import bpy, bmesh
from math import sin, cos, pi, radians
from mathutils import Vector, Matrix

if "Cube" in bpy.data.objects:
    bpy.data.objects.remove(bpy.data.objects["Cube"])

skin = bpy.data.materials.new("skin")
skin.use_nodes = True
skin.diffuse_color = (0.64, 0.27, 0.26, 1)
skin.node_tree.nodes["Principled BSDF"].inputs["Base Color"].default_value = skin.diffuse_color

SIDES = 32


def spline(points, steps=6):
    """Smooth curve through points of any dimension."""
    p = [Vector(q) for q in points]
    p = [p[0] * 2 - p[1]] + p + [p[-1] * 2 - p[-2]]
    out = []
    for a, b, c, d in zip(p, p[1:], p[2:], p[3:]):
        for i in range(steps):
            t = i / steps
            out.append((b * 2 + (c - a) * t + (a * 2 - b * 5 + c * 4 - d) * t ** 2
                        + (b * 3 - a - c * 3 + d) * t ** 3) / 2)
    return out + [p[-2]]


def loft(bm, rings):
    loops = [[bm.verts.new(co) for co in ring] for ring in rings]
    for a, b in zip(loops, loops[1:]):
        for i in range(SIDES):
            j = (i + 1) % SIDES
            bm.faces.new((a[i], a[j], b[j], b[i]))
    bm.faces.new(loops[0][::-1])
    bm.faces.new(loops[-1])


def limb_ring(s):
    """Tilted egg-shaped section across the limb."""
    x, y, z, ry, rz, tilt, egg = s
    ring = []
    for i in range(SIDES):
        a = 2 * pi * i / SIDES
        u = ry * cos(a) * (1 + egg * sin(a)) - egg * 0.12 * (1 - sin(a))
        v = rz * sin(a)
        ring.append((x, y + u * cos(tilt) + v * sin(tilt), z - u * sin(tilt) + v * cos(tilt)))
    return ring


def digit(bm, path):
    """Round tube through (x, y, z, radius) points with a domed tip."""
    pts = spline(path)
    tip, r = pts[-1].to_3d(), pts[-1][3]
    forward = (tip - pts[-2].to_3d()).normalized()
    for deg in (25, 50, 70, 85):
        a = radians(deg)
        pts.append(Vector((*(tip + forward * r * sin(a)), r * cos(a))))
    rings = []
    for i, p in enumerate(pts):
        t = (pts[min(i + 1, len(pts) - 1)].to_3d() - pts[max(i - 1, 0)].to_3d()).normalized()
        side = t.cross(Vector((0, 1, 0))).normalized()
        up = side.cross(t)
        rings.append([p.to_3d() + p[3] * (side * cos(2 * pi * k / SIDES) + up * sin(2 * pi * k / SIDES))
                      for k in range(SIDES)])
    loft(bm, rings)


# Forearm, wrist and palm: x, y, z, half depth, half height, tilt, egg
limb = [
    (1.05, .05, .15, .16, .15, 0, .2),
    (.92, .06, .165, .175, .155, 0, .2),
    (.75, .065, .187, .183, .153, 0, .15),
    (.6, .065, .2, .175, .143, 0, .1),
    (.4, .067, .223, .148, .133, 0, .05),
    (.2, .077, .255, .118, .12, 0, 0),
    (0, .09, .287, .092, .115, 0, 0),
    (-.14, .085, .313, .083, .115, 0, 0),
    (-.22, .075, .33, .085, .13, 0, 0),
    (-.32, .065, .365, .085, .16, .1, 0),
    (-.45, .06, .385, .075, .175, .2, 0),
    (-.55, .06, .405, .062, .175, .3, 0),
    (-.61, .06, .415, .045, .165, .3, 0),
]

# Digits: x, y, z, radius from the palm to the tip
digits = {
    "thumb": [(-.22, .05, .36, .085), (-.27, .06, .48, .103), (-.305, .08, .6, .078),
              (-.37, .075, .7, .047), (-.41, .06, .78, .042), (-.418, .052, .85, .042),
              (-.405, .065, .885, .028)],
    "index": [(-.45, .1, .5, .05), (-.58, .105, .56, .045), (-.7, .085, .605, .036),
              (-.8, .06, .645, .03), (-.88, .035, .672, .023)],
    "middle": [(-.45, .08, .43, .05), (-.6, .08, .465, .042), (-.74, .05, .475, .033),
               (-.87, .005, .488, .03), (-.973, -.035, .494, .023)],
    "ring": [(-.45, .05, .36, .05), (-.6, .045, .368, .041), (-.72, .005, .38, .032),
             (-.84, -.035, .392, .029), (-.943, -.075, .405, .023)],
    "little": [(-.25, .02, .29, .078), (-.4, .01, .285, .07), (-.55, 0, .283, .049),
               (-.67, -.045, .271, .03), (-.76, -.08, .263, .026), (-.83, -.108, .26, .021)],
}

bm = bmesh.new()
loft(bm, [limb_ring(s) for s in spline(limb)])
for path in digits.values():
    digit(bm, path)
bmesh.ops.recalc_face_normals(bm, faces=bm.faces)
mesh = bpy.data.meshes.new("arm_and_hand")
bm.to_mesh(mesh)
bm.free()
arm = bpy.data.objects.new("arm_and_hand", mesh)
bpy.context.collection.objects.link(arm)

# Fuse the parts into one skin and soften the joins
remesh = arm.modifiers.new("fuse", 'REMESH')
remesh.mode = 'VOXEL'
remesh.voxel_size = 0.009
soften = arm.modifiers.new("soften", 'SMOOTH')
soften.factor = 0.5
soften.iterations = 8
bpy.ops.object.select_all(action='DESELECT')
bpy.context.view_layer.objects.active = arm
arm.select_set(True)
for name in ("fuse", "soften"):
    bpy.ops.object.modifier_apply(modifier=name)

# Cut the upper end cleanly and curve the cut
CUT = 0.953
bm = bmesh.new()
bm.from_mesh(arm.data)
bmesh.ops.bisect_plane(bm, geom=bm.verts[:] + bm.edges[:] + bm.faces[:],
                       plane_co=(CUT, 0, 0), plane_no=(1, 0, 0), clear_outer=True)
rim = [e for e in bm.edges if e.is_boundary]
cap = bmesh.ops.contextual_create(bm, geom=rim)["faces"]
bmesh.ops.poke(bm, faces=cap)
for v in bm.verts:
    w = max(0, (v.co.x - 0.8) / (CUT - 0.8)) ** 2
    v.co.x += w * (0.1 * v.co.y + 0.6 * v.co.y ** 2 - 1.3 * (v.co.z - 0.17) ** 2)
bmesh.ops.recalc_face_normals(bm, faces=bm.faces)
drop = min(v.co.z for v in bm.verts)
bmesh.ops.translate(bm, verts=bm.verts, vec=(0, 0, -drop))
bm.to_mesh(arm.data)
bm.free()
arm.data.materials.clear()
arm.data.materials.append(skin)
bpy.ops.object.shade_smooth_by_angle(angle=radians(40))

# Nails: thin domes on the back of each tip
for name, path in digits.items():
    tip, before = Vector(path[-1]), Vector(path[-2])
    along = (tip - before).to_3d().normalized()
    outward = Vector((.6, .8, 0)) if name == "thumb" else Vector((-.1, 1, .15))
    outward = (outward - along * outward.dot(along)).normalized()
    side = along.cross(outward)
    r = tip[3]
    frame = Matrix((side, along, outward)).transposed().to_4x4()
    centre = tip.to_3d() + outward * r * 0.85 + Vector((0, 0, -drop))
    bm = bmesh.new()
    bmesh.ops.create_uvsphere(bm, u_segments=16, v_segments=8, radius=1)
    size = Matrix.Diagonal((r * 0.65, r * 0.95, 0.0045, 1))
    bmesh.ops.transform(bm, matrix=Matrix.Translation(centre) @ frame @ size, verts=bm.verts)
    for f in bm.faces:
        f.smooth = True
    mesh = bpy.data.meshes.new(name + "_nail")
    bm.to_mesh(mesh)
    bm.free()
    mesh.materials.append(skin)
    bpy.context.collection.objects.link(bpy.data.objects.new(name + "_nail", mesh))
========
- [WHAT THE EXERCISE ASKS]: Exactly and only the lines from the line containing "arm.select_set(True)" through the final line of the records above must be returned.

- [REPLY]:
arm.select_set(True)
for name in ("fuse", "soften"):
    bpy.ops.object.modifier_apply(modifier=name)

# Cut the upper end cleanly and curve the cut
CUT = 0.953
bm = bmesh.new()
bm.from_mesh(arm.data)
bmesh.ops.bisect_plane(bm, geom=bm.verts[:] + bm.edges[:] + bm.faces[:],
                       plane_co=(CUT, 0, 0), plane_no=(1, 0, 0), clear_outer=True)
rim = [e for e in bm.edges if e.is_boundary]
cap = bmesh.ops.contextual_create(bm, geom=rim)["faces"]
bmesh.ops.poke(bm, faces=cap)
for v in bm.verts:
    w = max(0, (v.co.x - 0.8) / (CUT - 0.8)) ** 2
    v.co.x += w * (0.1 * v.co.y + 0.6 * v.co.y ** 2 - 1.3 * (v.co.z - 0.17) ** 2)
bmesh.ops.recalc_face_normals(bm, faces=bm.faces)
drop = min(v.co.z for v in bm.verts)
bmesh.ops.translate(bm, verts=bm.verts, vec=(0, 0, -drop))
bm.to_mesh(arm.data)
bm.free()
arm.data.materials.clear()
arm.data.materials.append(skin)
bpy.ops.object.shade_smooth_by_angle(angle=radians(40))

# Nails: thin domes on the back of each tip
for name, path in digits.items():
    tip, before = Vector(path[-1]), Vector(path[-2])
    along = (tip - before).to_3d().normalized()
    outward = Vector((.6, .8, 0)) if name == "thumb" else Vector((-.1, 1, .15))
    outward = (outward - along * outward.dot(along)).normalized()
    side = along.cross(outward)
    r = tip[3]
    frame = Matrix((side, along, outward)).transposed().to_4x4()
    centre = tip.to_3d() + outward * r * 0.85 + Vector((0, 0, -drop))
    bm = bmesh.new()
    bmesh.ops.create_uvsphere(bm, u_segments=16, v_segments=8, radius=1)
    size = Matrix.Diagonal((r * 0.65, r * 0.95, 0.0045, 1))
    bmesh.ops.transform(bm, matrix=Matrix.Translation(centre) @ frame @ size, verts=bm.verts)
    for f in bm.faces:
        f.smooth = True
    mesh = bpy.data.meshes.new(name + "_nail")
    bm.to_mesh(mesh)
    bm.free()
    mesh.materials.append(skin)
    bpy.context.collection.objects.link(bpy.data.objects.new(name + "_nail", mesh))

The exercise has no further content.